Whilst the human mind working together with the optic nerve can distinguish 10-12 separate images per second, these days most T.V and film you watch would be filmed at 25 frames per second to give the illusion of seamless images. Increase the frame rate and hey presto, slower video.
This footage was filmed at a fast 210 frames per second and gives our visionary senses time to study each image separately, mull it over in our heads and move on to the next.
At these film speeds, fireworks especially, give us a new insight as to what happens at each stage of the pyrotechnics “show” from the gradual lift to the blossoming of the burst.
Watch and enjoy as Crossett’s burst out at almost eight and a half times slower than you would usually watch them at.
You should always be particularly vigilant if you are using sparklers because although they are a truly beautiful thing, like all fireworks they must be handled with care.
As shown in the above video, whilst the film is in slow motion, you can clearly see that a naked flame takes a long while to heat up the chemicals in the sparkler before it erupts.
There have been a number of tests carried out over the years and sparklers are able to reach temperatures of up to 1600 degrees centigrade or 3000 degrees Fahrenheit which is around the same temperature as a meteor entering earth’s atmosphere or as a blow torch
Sparklers should never be used by children under five and all other ages should be only under strict supervision.
Here are a few tips to help you to use sparklers safely:
• Store in a cool dry place
• Light one sparkler at a time
• Wear gloves
• Do not allow children with loose, floaty clothing to use sparklers – they can catch the clothing and set it alight
• Never give to under 5’s
• In an emergency, cool the burn for around 10 minutes and cover with cling film and get advice from a GP or A&E Department

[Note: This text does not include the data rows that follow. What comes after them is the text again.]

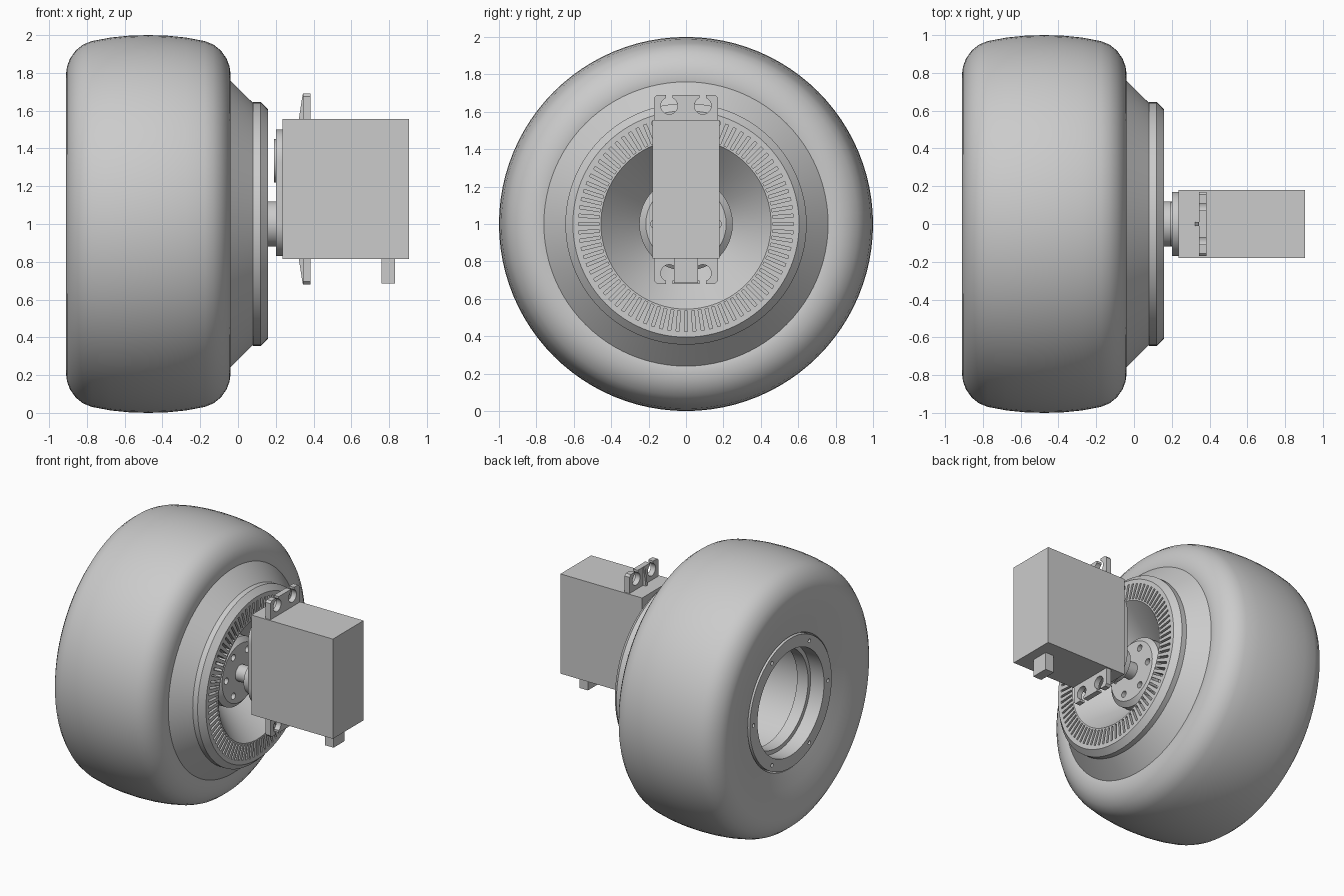
import bpy, bmesh
from math import pi, sin, cos, asin, radians
from mathutils import Matrix, Vector

AXLE = 1.0      # height of the wheel axis
SEGMENTS = 96

default = bpy.data.objects.get("Cube")
if default:
    bpy.data.objects.remove(default, do_unlink=True)


def finish(name, bm, smooth=True):
    bmesh.ops.recalc_face_normals(bm, faces=bm.faces)
    mesh = bpy.data.meshes.new(name)
    bm.to_mesh(mesh)
    bm.free()
    obj = bpy.data.objects.new(name, mesh)
    bpy.context.collection.objects.link(obj)
    bpy.ops.object.select_all(action='DESELECT')
    obj.select_set(True)
    bpy.context.view_layer.objects.active = obj
    if smooth:
        bpy.ops.object.shade_smooth_by_angle(angle=radians(25))
    return obj


def lathe(name, profile):
    """Spin a closed (x, radius) profile around the axle."""
    bm = bmesh.new()
    rings = []
    for i in range(SEGMENTS):
        a = 2 * pi * i / SEGMENTS
        rings.append([bm.verts.new((x, r * cos(a), AXLE + r * sin(a))) for x, r in profile])
    n = len(profile)
    for i in range(SEGMENTS):
        here, after = rings[i], rings[(i + 1) % SEGMENTS]
        for j in range(n):
            k = (j + 1) % n
            if profile[j][1] or profile[k][1]:
                bm.faces.new((here[j], here[k], after[k], after[j]))
    bmesh.ops.remove_doubles(bm, verts=bm.verts, dist=1e-5)
    bmesh.ops.dissolve_degenerate(bm, edges=bm.edges, dist=1e-6)
    return finish(name, bm)


def prism(name, outline, x0, x1):
    """Extrude a (y, z) outline along x."""
    bm = bmesh.new()
    face = bm.faces.new([bm.verts.new((x0, y, z)) for y, z in outline])
    new = bmesh.ops.extrude_face_region(bm, geom=[face])["geom"]
    moved = [v for v in new if isinstance(v, bmesh.types.BMVert)]
    bmesh.ops.translate(bm, verts=moved, vec=(x1 - x0, 0, 0))
    return finish(name, bm)


def box(name, low, high):
    outline = [(low[1], low[2]), (high[1], low[2]), (high[1], high[2]), (low[1], high[2])]
    return prism(name, outline, low[0], high[0])


def stadium(radius, z0, z1, n=24):
    lower = [(radius * cos(pi + pi * i / n), z0 + radius * sin(pi + pi * i / n)) for i in range(n + 1)]
    upper = [(radius * cos(pi * i / n), z1 + radius * sin(pi * i / n)) for i in range(n + 1)]
    if z0 == z1:
        return lower + upper[1:-1]
    return lower + upper


# Tyre: rounded crown mirrored about its middle, dished outer sidewall
MID = -0.475
half = [(0.1, 0.997), (0.2, 0.987), (0.3, 0.968), (0.345, 0.95), (0.385, 0.918),
        (0.415, 0.875), (0.43, 0.835), (0.435, 0.8)]
crown = [(MID - dx, r) for dx, r in reversed(half)] + [(MID, 1.0)] + [(MID + dx, r) for dx, r in half]
tyre_profile = [(-0.8, 0.47), (-0.85, 0.49), (-0.88, 0.6), (-0.9, 0.7)] + crown
tyre_profile += [(-0.04, 0.76), (-0.06, 0.7), (-0.1, 0.47)]
lathe("tyre", tyre_profile)

# Wheel hub: flared flange, slotted ring, dish, centre disc and open outer barrel
hub = lathe("wheel_hub", [
    (-0.05, 0.76), (-0.04, 0.76), (0.08, 0.64), (0.08, 0.645), (0.12, 0.645), (0.16, 0.605),
    (0.16, 0.455), (-0.07, 0.25), (-0.01, 0.25), (0.02, 0.215), (0.02, 0),
    (-0.14, 0), (-0.14, 0.42), (-0.66, 0.42), (-0.66, 0.36), (-0.75, 0.36),
    (-0.75, 0.39), (-0.86, 0.39), (-0.86, 0.48), (-0.78, 0.48), (-0.1, 0.5)])

# Cutter for the cooling slots, disc holes and rim bolt holes
bm = bmesh.new()


def around(count, start=0.0):
    for i in range(count):
        yield Matrix.Translation((0, 0, AXLE)) @ Matrix.Rotation(start + 2 * pi * i / count, 4, 'X')


for turn in around(80):
    place = Matrix.Translation((0.15, 0.52, 0)) @ Matrix.Diagonal((0.1, 0.11, 0.016, 1))
    bmesh.ops.create_cube(bm, size=1, matrix=turn @ place)
for count, x, radius, size in ((6, 0.02, 0.165, 0.024), (6, -0.86, 0.437, 0.014)):
    for turn in around(count):
        place = Matrix.Translation((x, radius, 0)) @ Matrix.Rotation(pi / 2, 4, 'Y')
        bmesh.ops.create_cone(bm, cap_ends=True, segments=16, radius1=size, radius2=size,
                              depth=0.08, matrix=turn @ place)
cutter = finish("hub_cutter", bm, smooth=False)
cutter.hide_render = True
cut = hub.modifiers.new("openings", 'BOOLEAN')
cut.operation = 'DIFFERENCE'
cut.solver = 'EXACT'
cut.object = cutter
bpy.ops.object.select_all(action='DESELECT')
hub.select_set(True)
bpy.context.view_layer.objects.active = hub
bpy.ops.object.modifier_apply(modifier=cut.name)
bpy.data.objects.remove(cutter, do_unlink=True)

# Drive shaft and horn between the hub and the motor
lathe("drive_shaft", [(0.0, 0), (0.0, 0.06), (0.14, 0.06), (0.14, 0), ])
lathe("drive_horn", [(0.13, 0), (0.13, 0.12), (0.22, 0.12), (0.22, 0)])

# Motor body with gear cover
box("motor_body", (0.235, -0.18, 0.815), (0.905, 0.18, 1.555))
prism("gear_cover", stadium(0.17, AXLE, 1.33), 0.2, 0.24)
prism("gear_boss", stadium(0.115, 1.335, 1.335), 0.19, 0.21)
box("cable_exit", (0.76, -0.065, 0.685), (0.83, 0.065, 0.82))


# Mounting ears with open keyhole slots and a tapered rib
def keyhole(centre, height, radius=0.045, gap=0.018, n=20):
    a0 = asin(gap / radius)
    points = [(centre + gap, 0.135)]
    for i in range(n + 1):
        a = a0 + (2 * pi - 2 * a0) * i / n
        points.append((centre + radius * sin(a), height + radius * cos(a)))
    return points + [(centre - gap, 0.135)]


ear = [(-0.17, -0.02), (0.17, -0.02), (0.17, 0.12), (0.155, 0.135)]
ear += keyhole(0.09, 0.077) + keyhole(-0.09, 0.077) + [(-0.155, 0.135), (-0.17, 0.12)]
for name, edge, sign in (("upper", 1.555, 1), ("lower", 0.815, -1)):
    prism(name + "_mounting_ear", [(y, edge + sign * h) for y, h in ear], 0.345, 0.385)
    bm = bmesh.new()
    sides = [[bm.verts.new((x, y, edge + sign * h)) for x, h in ((0.322, 0), (0.35, 0), (0.35, 0.13), (0.342, 0.13))]
             for y in (-0.01, 0.01)]
    for side in sides:
        bm.faces.new(side)
    for i in range(4):
        j = (i + 1) % 4
        bm.faces.new((sides[0][i], sides[0][j], sides[1][j], sides[1][i]))
    finish(name + "_ear_rib", bm, smooth=False)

Sparklers are used in a number of different circumstances nowadays so if you are attending a wedding or a bonfire display, bear the recommendations in mind and keep sparkler safe.